I took gender and sexuality studies as a minor in college, which is what my school offered instead of “women’s studies.” I assumed at first that they were just being PC with the name. But then when I took the first class, an introduction to the discipline, I realized it truly wasn’t just about women. We learned about constructs like gender and sexuality, yes, but we also devoted a lot of attention to the intersectionality of race, class, religion and able-bodiedness. That introductory instructor encouraged us not to assume gender was what individuals identified with first and cautioned us against ignoring other ways people are oppressed by focusing solely on gender. Gender studies was actually the hip new term for the discipline; “women’s studies,” on the other hand, sounded hopelessly old-school. I took four gender and sexuality studies classes and only one — “Women and The Media” — focused on women almost exclusively (that class was about media depictions). The other courses, however, were far more intersectional and examined all the different ways people can be oppressed; for example, “The History of Prostitution” talked a lot about how female sex workers flourished during Victorian times in part because men felt they had no other outlet.

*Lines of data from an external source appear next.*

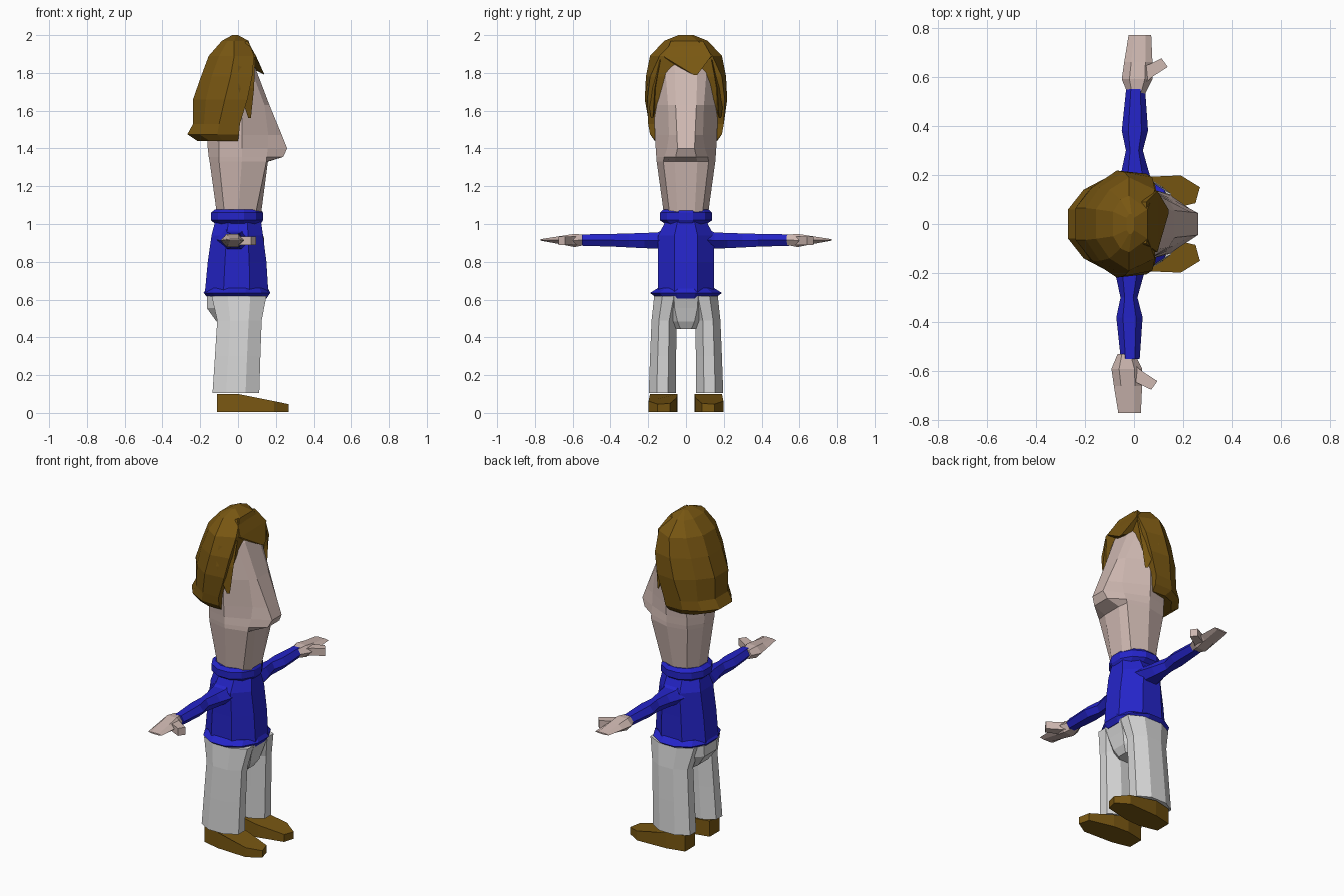
import bpy, bmesh, math


def material(name, rgb):
    m = bpy.data.materials.new(name)
    m.diffuse_color = (*rgb, 1)
    return m


SKIN = material("skin", (0.62, 0.48, 0.44))
BROWN = material("brown", (0.19, 0.095, 0.006))
BLUE = material("blue", (0.018, 0.018, 0.58))
GREY = material("light_grey", (0.68, 0.68, 0.68))


def loft(name, rings, mat):
    """Skin a stack of equal-length 3D rings and cap both ends."""
    bm = bmesh.new()
    vs = [[bm.verts.new(p) for p in r] for r in rings]
    n = len(vs[0])
    for a, b in zip(vs, vs[1:]):
        for i in range(n):
            j = (i + 1) % n
            bm.faces.new((a[i], a[j], b[j], b[i]))
    bm.faces.new(vs[0])
    bm.faces.new(vs[-1])
    bmesh.ops.recalc_face_normals(bm, faces=bm.faces)
    me = bpy.data.meshes.new(name)
    bm.to_mesh(me)
    bm.free()
    me.materials.append(mat)
    ob = bpy.data.objects.new(name, me)
    bpy.context.collection.objects.link(ob)
    return ob


def sym(z, *half):
    """Ring at height z from its +y half, listed front to back."""
    return [(x, y, z) for x, y in half] + [(x, -y, z) for x, y in reversed(half)]


def oval(z, x0, x1, y0, y1, n=8):
    """Flat-sided oval ring that fills the given box."""
    k = 1 / math.cos(math.pi / n)
    return [((x0 + x1) / 2 + k * (x1 - x0) / 2 * math.cos((i + .5) * math.tau / n),
             (y0 + y1) / 2 + k * (y1 - y0) / 2 * math.sin((i + .5) * math.tau / n), z)
            for i in range(n)]


# Head with long wedge nose
loft("head", [
    sym(1.04, (.12, .045), (.09, .085), (0, .115), (-.07, .09), (-.11, .04)),
    sym(1.33, (.158, .06), (.15, .12), (.02, .155), (-.10, .13), (-.15, .05)),
    sym(1.355, (.238, .055), (.152, .115), (.02, .157), (-.10, .133), (-.155, .05)),
    sym(1.40, (.26, .045), (.157, .10), (.02, .16), (-.10, .135), (-.16, .05)),
    sym(1.47, (.232, .048), (.16, .09), (.02, .165), (-.10, .14), (-.165, .05)),
    sym(1.63, (.166, .055), (.14, .095), (.02, .167), (-.10, .14), (-.165, .05)),
    sym(1.83, (.09, .06), (.065, .11), (.01, .155), (-.08, .13), (-.13, .05)),
    sym(1.93, (.03, .05), (.01, .08), (-.01, .09), (-.04, .08), (-.06, .04)),
], SKIN)

# Hair cap with flared lower rim
loft("hair", [
    sym(1.44, (0, .16), (-.08, .165), (-.15, .14), (-.215, .06)),
    sym(1.475, (.005, .19), (-.11, .19), (-.205, .14), (-.268, .06)),
    sym(1.53, (.01, .20), (-.10, .195), (-.18, .145), (-.238, .06)),
    sym(1.66, (.05, .205), (-.07, .218), (-.17, .15), (-.238, .065)),
    sym(1.78, (.075, .19), (-.04, .212), (-.14, .15), (-.196, .065)),
    sym(1.89, (.085, .14), (-.02, .19), (-.10, .14), (-.155, .06)),
    sym(1.97, (.055, .06), (-.02, .115), (-.055, .10), (-.085, .05)),
    sym(2.0, (.0, .025), (-.01, .04), (-.02, .04), (-.03, .025)),
], BROWN)

# Fringe tuft, slightly off centre
loft("fringe", [
    [(.05, -.08, 1.97), (.05, .09, 1.97), (0, .09, 1.95), (0, -.08, 1.95)],
    [(.095, -.115, 1.885), (.095, .135, 1.89), (.03, .135, 1.87), (.03, -.115, 1.87)],
    [(.14, .04, 1.79), (.14, .06, 1.79), (.10, .06, 1.81), (.10, .04, 1.81)],
], BROWN)

# Pointed side locks
for s, side in ((1, "left"), (-1, "right")):
    loft(side + "_lock", [
        [(.09, s * .135, 1.87), (.0, s * .18, 1.87), (.0, s * .12, 1.87)],
        [(.085, s * .165, 1.72), (.0, s * .21, 1.72), (.0, s * .15, 1.72)],
        [(.068, s * .175, 1.56), (.055, s * .185, 1.56), (.055, s * .17, 1.57)],
    ], BROWN)

# Jumper: torso, rolled hem and rolled collar
loft("torso", [
    oval(.64, -.175, .16, -.148, .148), oval(.8, -.16, .15, -.147, .147),
    oval(.94, -.14, .132, -.147, .147), oval(1.01, -.122, .122, -.11, .11)], BLUE)
loft("hem", [
    oval(.605, -.155, .15, -.15, .15, 12), oval(.635, -.182, .17, -.19, .19, 12),
    oval(.66, -.168, .158, -.15, .15, 12)], BLUE)
loft("collar", [
    oval(1.0, -.12, .12, -.11, .11, 12), oval(1.02, -.143, .132, -.138, .138, 12),
    oval(1.06, -.143, .132, -.138, .138, 12), oval(1.078, -.12, .12, -.12, .12, 12)], BLUE)


def across(y, x0, x1, z0, z1):
    """Six-sided ring across the arm at distance y."""
    m, q = (z0 + z1) / 2, (x1 - x0) / 4
    return [(x1, y, m), (x1 - q, y, z1), (x0 + q, y, z1),
            (x0, y, m), (x0 + q, y, z0), (x1 - q, y, z0)]


def arm_side(rings, s, dx):
    return [[(x + dx, s * y, z) for x, y, z in r] for r in rings]


ARM = [across(.10, -.09, .09, .85, .985), across(.15, -.075, .08, .87, .955),
       across(.22, -.05, .058, .872, .953), across(.30, -.033, .036, .876, .95),
       across(.38, -.05, .057, .88, .948), across(.55, -.032, .045, .885, .945)]
HAND = [across(.53, -.025, .045, .89, .942), across(.59, -.05, .075, .878, .948),
        across(.66, -.04, .075, .892, .937), across(.77, -.022, .07, .912, .92)]
THUMB = [[(x, y, z) for x, y in ((.04, .57), (.075, .60), (.137, .64), (.112, .675), (.04, .64))]
         for z in (.89, .935)]

for s, side, da, dh in ((1, "left", 0, 0), (-1, "right", -.022, -.042)):
    # Arm and hand
    loft(side + "_sleeve", arm_side(ARM, s, da), BLUE)
    loft(side + "_hand", arm_side(HAND, s, dh), SKIN)
    loft(side + "_thumb", arm_side(THUMB, s, dh), SKIN)
    # Trouser leg
    leg = [oval(.105, -.135, .112, .053, .197), oval(.3, -.122, .118, .052, .19),
           oval(.49, -.11, .125, .05, .182), oval(.62, -.14, .15, .02, .168)]
    loft(side + "_leg", [[(x, s * y, z) for x, y, z in r] for r in leg], GREY)
    # Shoe: low toe, raised heel
    sole = ((-.11, .07), (-.11, .165), (0, .19), (.19, .198), (.268, .15), (.25, .085),
            (.1, .05), (0, .045))
    loft(side + "_shoe", [[(x, s * y, .005) for x, y in sole],
                          [(x, s * y, .1 - max(0, x) * .2) for x, y in sole]], BROWN)

# Trouser seat joining the legs
loft("trouser_seat", [
    oval(.445, -.06, .085, -.07, .07), oval(.485, -.115, .11, -.11, .11),
    oval(.555, -.165, .13, -.145, .145), oval(.62, -.165, .152, -.155, .155)], GREY)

I never took a “men’s studies” class that focused primarily on men. But if I could go back in time, I might have majored in G&SS instead of minored and taken a course strictly about masculinity. After all, gender is so intersectional and I do want to learn more about that particular construct. Approximately, 100 colleges around the country offer “men’s studies” courses — one would assume in the gender studies, sociology or anthropology departments — and though it’s not offered as a major anywhere yet, the proliferation of these courses is a good sign that in the coming years, masculinity will be critiqued and evaluated just as much as femininity has been by “women’s studies.”
So if G&SS is now incorporating the study of women’s and men’s experiences together, then what the heck is “male studies” about? Keep reading »